The proposals are detailed and ready for use — if the government is interested. There’s even a bit of ambition in the package, including a pitch for some progress in much-needed defamation law reform.
Inevitably, the emphasis on journalists and media rights — if implemented — would lead to future debates about just who is a journalist (why, hello, Julian Assange!). Still, the package would be a significant improvement on the current situation.
But while the prime minister has been positive (in a politely non-committal way), the national security infrastructure and secrecy enthusiasts across government would be confident that they have a friend in Home Affairs Minister Peter Dutton.
As minister, Dutton has never seemed to struggle to find a new — and absolutely essential — tranche of national security laws with the concomitant secrecy provisions such a tranche appears to require. As a matter of fortuitous coincidence each successive tranche wedged Shorten’s Labor, burdening them with any flaws emerging from the government’s laws.
Now the Liberals face a choice between the political rewards of that wedge and the demands of their major media backer. While the media’s legislative ask is for journalists’ protection, any reforms will re-open a broader (and needed) parliamentary debate about the scope of national security legislation. Labor could even use it to trigger its promise to reconsider the tranche it waived through late last year.
In Australia, News Corp has never been modest about its political clout. For all its sins, the company has a strong history of using that clout for press freedom, and for standing up for its journalists and whistleblowers. In 2007, News Corp’s then Australian boss John Hartigan brought the Australian players together (there were more of them, then, of course) into the Right To Know coalition.

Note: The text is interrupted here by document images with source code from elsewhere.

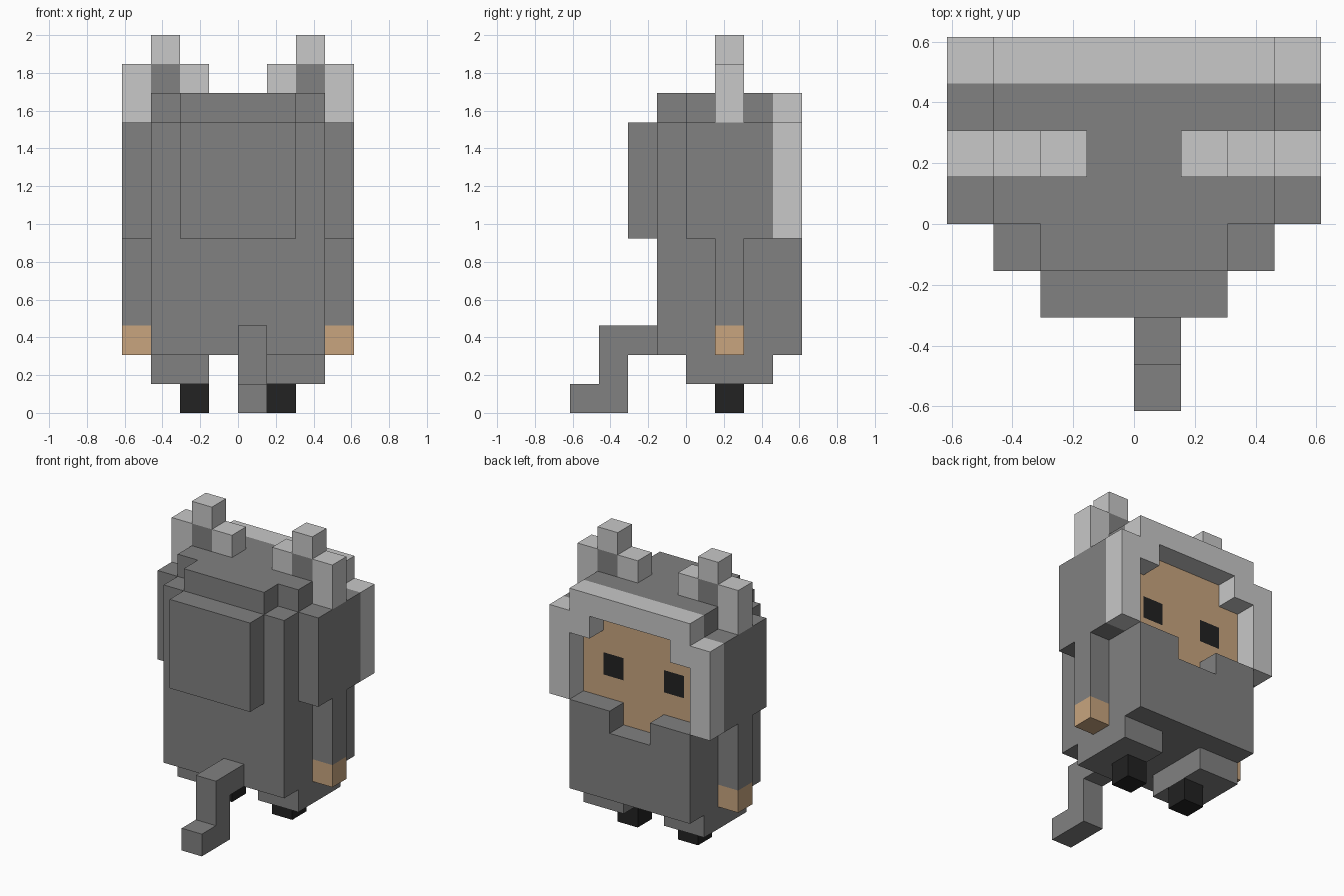
import bpy, bmesh
from mathutils import Vector

cube = bpy.data.objects.get("Cube")
if cube:
    bpy.data.objects.remove(cube, do_unlink=True)

UNIT = 2 / 13  # edge of one block


def make_material(name, r, g, b):
    mat = bpy.data.materials.new(name)
    mat.use_nodes = True
    mat.diffuse_color = (r, g, b, 1)
    mat.node_tree.nodes["Principled BSDF"].inputs["Base Color"].default_value = (r, g, b, 1)
    return mat


GREY = make_material("dark grey fur", 0.22, 0.22, 0.22)
LIGHT = make_material("light grey trim", 0.578, 0.578, 0.578)
TAN = make_material("tan skin", 0.578, 0.376, 0.212)
BLACK = make_material("black", 0.016, 0.016, 0.016)

cells = {}    # block position -> part name
colours = {}  # part name -> material


def fill(part, mat, x, y, z):
    """Fill a range of blocks; later parts replace earlier ones."""
    colours[part] = mat
    for i in range(*x):
        for j in range(*y):
            for k in range(*z):
                cells[i, j, k] = part


def fill_pair(part, mat, x, y, z):
    """Fill a range and its mirror image."""
    fill("left_" + part, mat, x, y, z)
    fill("right_" + part, mat, (-x[1], -x[0]), y, z)


# Body with a chin notch
fill("body", GREY, (-3, 3), (-1, 4), (2, 6))
for i in (-1, 0):
    del cells[i, 3, 5]

# Hood, stepped at its edges, with a bulge behind
fill("hood", GREY, (-4, 4), (0, 3), (6, 10))
fill("hood", GREY, (-3, 3), (0, 3), (10, 11))
fill("hood", GREY, (-3, 3), (-1, 0), (6, 10))
fill("hood", GREY, (-2, 2), (-1, 0), (10, 11))
fill("hood_bulge", GREY, (-2, 2), (-2, -1), (6, 10))

# Trim around the face opening
fill("hood_trim", LIGHT, (-3, 3), (3, 4), (10, 11))
for x in ((-4, -3), (3, 4)):
    fill("hood_trim", LIGHT, x, (3, 4), (6, 10))
for x in ((-3, -2), (2, 3)):
    fill("hood_trim", LIGHT, x, (3, 4), (9, 10))

# Recessed face and eyes
fill("face", TAN, (-3, 3), (2, 3), (6, 10))
fill("face", TAN, (-1, 1), (2, 3), (5, 6))
fill_pair("eye", BLACK, (1, 2), (2, 3), (7, 8))

# Ears
fill_pair("ear_rim", LIGHT, (3, 4), (1, 2), (10, 12))
fill_pair("ear_rim", LIGHT, (2, 3), (1, 2), (12, 13))
fill_pair("ear_rim", LIGHT, (1, 2), (1, 2), (11, 12))
fill_pair("ear_centre", GREY, (2, 3), (1, 2), (11, 12))

# Arms, hands, legs and feet
fill_pair("arm", GREY, (3, 4), (1, 2), (3, 6))
fill_pair("hand", TAN, (3, 4), (1, 2), (2, 3))
fill_pair("leg", GREY, (1, 3), (0, 3), (1, 2))
fill_pair("foot", BLACK, (1, 2), (1, 2), (0, 1))

# Bent tail
fill("tail", GREY, (0, 1), (-3, -1), (2, 3))
fill("tail", GREY, (0, 1), (-3, -2), (1, 2))
fill("tail", GREY, (0, 1), (-4, -2), (0, 1))


def build(part):
    """Make a part from the exposed sides of its blocks."""
    bm = bmesh.new()
    for cell in [c for c, name in cells.items() if name == part]:
        for axis in range(3):
            for side in (0, 1):
                beside = list(cell)
                beside[axis] += 2 * side - 1
                if tuple(beside) in cells:
                    continue
                corners = []
                for u, v in ((0, 0), (1, 0), (1, 1), (0, 1)):
                    p = Vector(cell)
                    p[axis] += side
                    p[(axis + 1) % 3] += u
                    p[(axis + 2) % 3] += v
                    corners.append(bm.verts.new(p * UNIT))
                bm.faces.new(corners if side else corners[::-1])
    bmesh.ops.remove_doubles(bm, verts=bm.verts, dist=0.001)
    bmesh.ops.dissolve_limit(bm, angle_limit=0.01, verts=bm.verts, edges=bm.edges)
    mesh = bpy.data.meshes.new(part)
    bm.to_mesh(mesh)
    bm.free()
    mesh.materials.append(colours[part])
    bpy.context.collection.objects.link(bpy.data.objects.new(part, mesh))


for part in colours:
    build(part)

Between 2007 and 2009 the News-funded RTK built awareness of the cumulative impact of the post 9/11 national security environment, when no pitch from the security agencies was ever a pitch too far. It commissioned a major report on the spectrum of secrecy provisions in legislation and regulation.
Its work met political opportunity with the election of Labor and the appointment of John Faulkner as Special Minister of State. This resulted in reforms to freedom of information laws and the first (albeit far from perfect) whistleblower legislation.
The relationship with Labor didn’t survive for long. By 2012 News Corp was leading the industry in the campaign against the proposals to involve government in media regulation that came out of the Finkelstein review (and, of course, in opposition to potential challenges to its business model such as the NBN).
There’s been more than a touch of self-congratulation about News Corp’s success in putting the old Right To Know band back together.
In fact, for close to 20 years the major commercial media companies have moved in lockstep on press freedom as well as on legislation and regulation that benefited their commercial interests. This culminated in the abolition of cross-media ownership laws in 2017, reshaping the traditional media landscape into two increasingly integrated players — Nine and News Corp/Seven West Media.
That’s no surprise. As capitalism’s prophet Adam Smith wrote:
People of the same trade seldom meet together, even for merriment and diversion, but the conversation ends in a conspiracy against the public.
Let’s call it “solidarity”, not “conspiracy”, and — in this case at least — recognise it’s also in the interests of a democratic society.